A gluten-free diet excludes the protein gluten. That means you won't be eating grains like wheat, barley, rye, etc. It's  recommended for people who suffer from celiac disease, wheat allergies, or certain skin ailments. However, many people—right or wrong—embrace this diet and insist that it makes them feel better. Gluten free is becoming stylish.

One of our best American poets, Emily Dickinson (1830-1886), was the chief bread and dessert maker at her family home in Amherst, Massachusetts. She was quite accomplished. In fact, at age twenty, Emily won a prize for her Rye and Indian Bread at the town fair.
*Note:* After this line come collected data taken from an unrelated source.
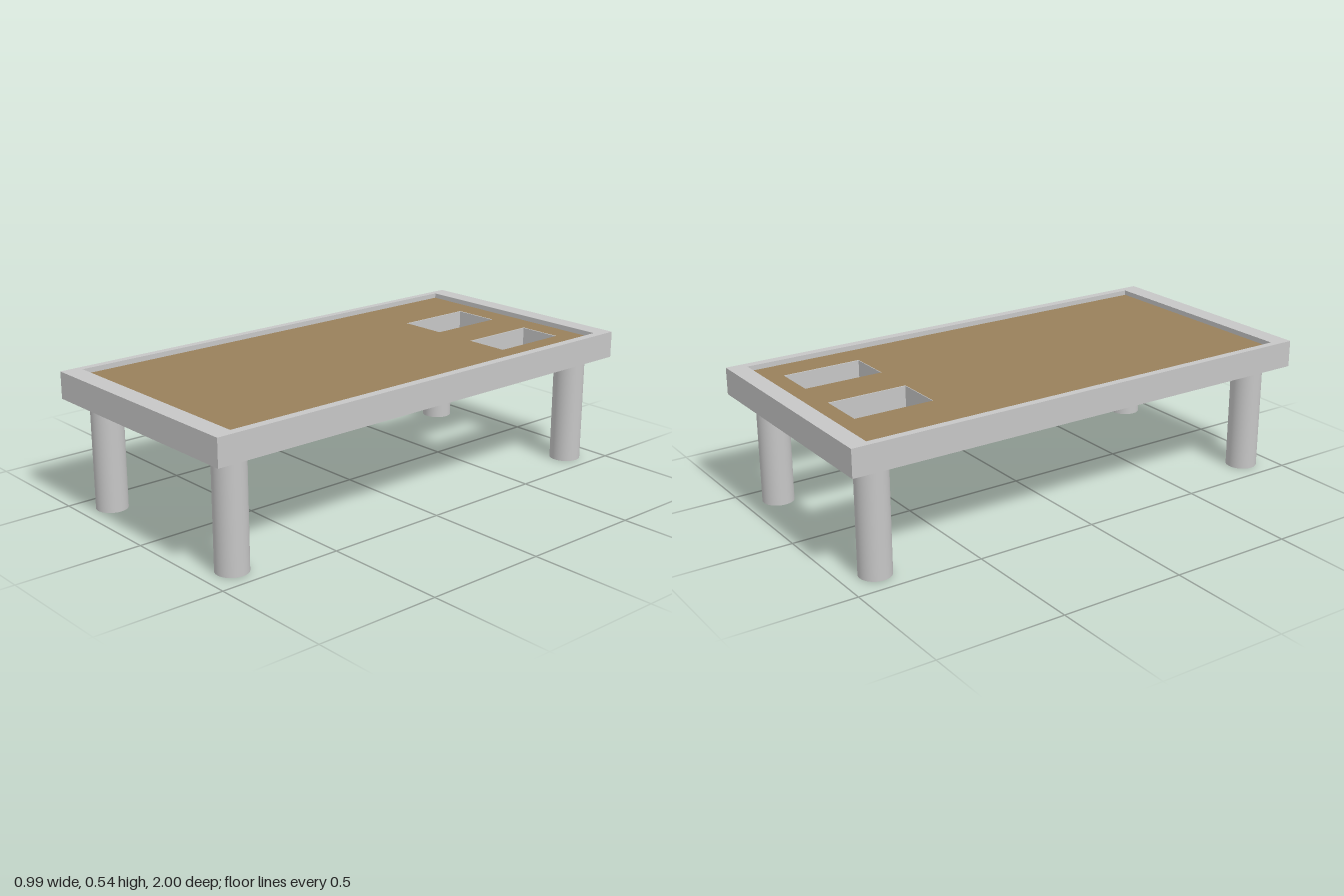
import * as THREE from 'three';

const BOTTOM = 0.435, TOP = 0.542, FELT = 0.522;

// Rectangle in plan; z is stored as -y so that the shape lies flat after rotation
function rect(Type, x0, x1, z0, z1) {
  const p = new Type();
  p.moveTo(x0, -z1);
  p.lineTo(x1, -z1);
  p.lineTo(x1, -z0);
  p.lineTo(x0, -z0);
  p.closePath();
  return p;
}

const flat = (geometry, y) => geometry.rotateX(-Math.PI / 2).translate(0, y, 0);
const slab = (shape, y0, y1) =>
  flat(new THREE.ExtrudeGeometry(shape, { depth: y1 - y0, bevelEnabled: false }), y0);

export function createModel() {
  const grey = new THREE.MeshStandardMaterial({ color: 0xc6c6c6 });
  grey.name = 'grey';
  const brown = new THREE.MeshStandardMaterial({ color: 0x98805b });
  brown.name = 'brown';

  const model = new THREE.Group();
  model.name = 'table';
  const add = (name, geometry, material) => {
    const mesh = new THREE.Mesh(geometry, material);
    mesh.name = name;
    model.add(mesh);
    return mesh;
  };

  // Raised border around the top
  const inner = [-0.465, 0.46, -0.927, 0.922];
  const border = rect(THREE.Shape, -0.495, 0.495, -1, 1);
  border.holes.push(rect(THREE.Path, ...inner));
  add('frame', slab(border, BOTTOM, TOP), grey);

  // Recessed panel with two rectangular openings
  const panel = rect(THREE.Shape, ...inner);
  panel.holes.push(
    rect(THREE.Path, -0.215, -0.018, -0.835, -0.513),
    rect(THREE.Path, 0.16, 0.34, -0.835, -0.513)
  );
  add('panel', slab(panel, BOTTOM, FELT - 0.002), grey);
  add('panelSurface', flat(new THREE.ShapeGeometry(panel), FELT), brown);

  // Four round legs
  const leg = new THREE.CylinderGeometry(0.0625, 0.0625, BOTTOM, 40);
  for (const [side, x] of [['Right', -0.382], ['Left', 0.388]]) {
    for (const [end, z] of [['front', 0.878], ['back', -0.868]]) {
      add(`${end}${side}Leg`, leg, grey).position.set(x, BOTTOM / 2, z);
    }
  }
  return model;
}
The Dickinson Homestead
When her literary mentor and friend, Thomas Wentworth Higginson, finally met the elusive poet face-to-face in April, 1870, among other things he remembered, "She told me of her household occupations, that she made all their bread, because her father liked only hers; then saying shyly, 'And people must have puddings,' this very timidly and suggestively, as if they were meteors or comets."

A wonderful, highly recommended little cookbook Emily Dickinson Profile of the Poet as Cook is offered for sale through the Emily Dickinson Museum. It contains many recipes that the poet used.

Here is Emily's recipe for Rice Cake. It uses rice flour, which is gluten free. According to the cookbook, "Rice cakes were usually saved to serve a guest who dropped in for tea."
Give this old-fashioned recipe a try, whether you are doing gluten free or not. They are quite tasty. Thank you, Emily!

Emily as a teenager
Rice Cakes (adapted from Emily Dickinson Profile of the Poet as Cook)
1 cup rice flour (I used Bob's Red Mill Stone Ground Rice Flour)
1 cup powdered sugar
2 eggs
1 tablespoon milk blended with 1/4 teaspoon baking soda
1/2 cup butter (softened)
freshly ground nutmeg (I used about 1/4 teaspoon)

Preheat oven to  350 degrees.  Cream butter. In separate bowl beat eggs. Add sugar to eggs. Gently blend egg mixture with butter. Add remaining ingredients, mix well. Bake in greased 9x9 pan until golden on top (around 15-20 minutes).

1 comment:

  1. A great followup to the "Emily Dickinson Profile of the Poet as Cook" is "Maid as Muse"by Aife Murray . where she reveals how Margaret Maher and the other servants influenced the cultural outlook, fashion, artistic subject, and even poetic style of Emily Dickinson. Wonderful insights to the day in and day out life of Emily Dickinson.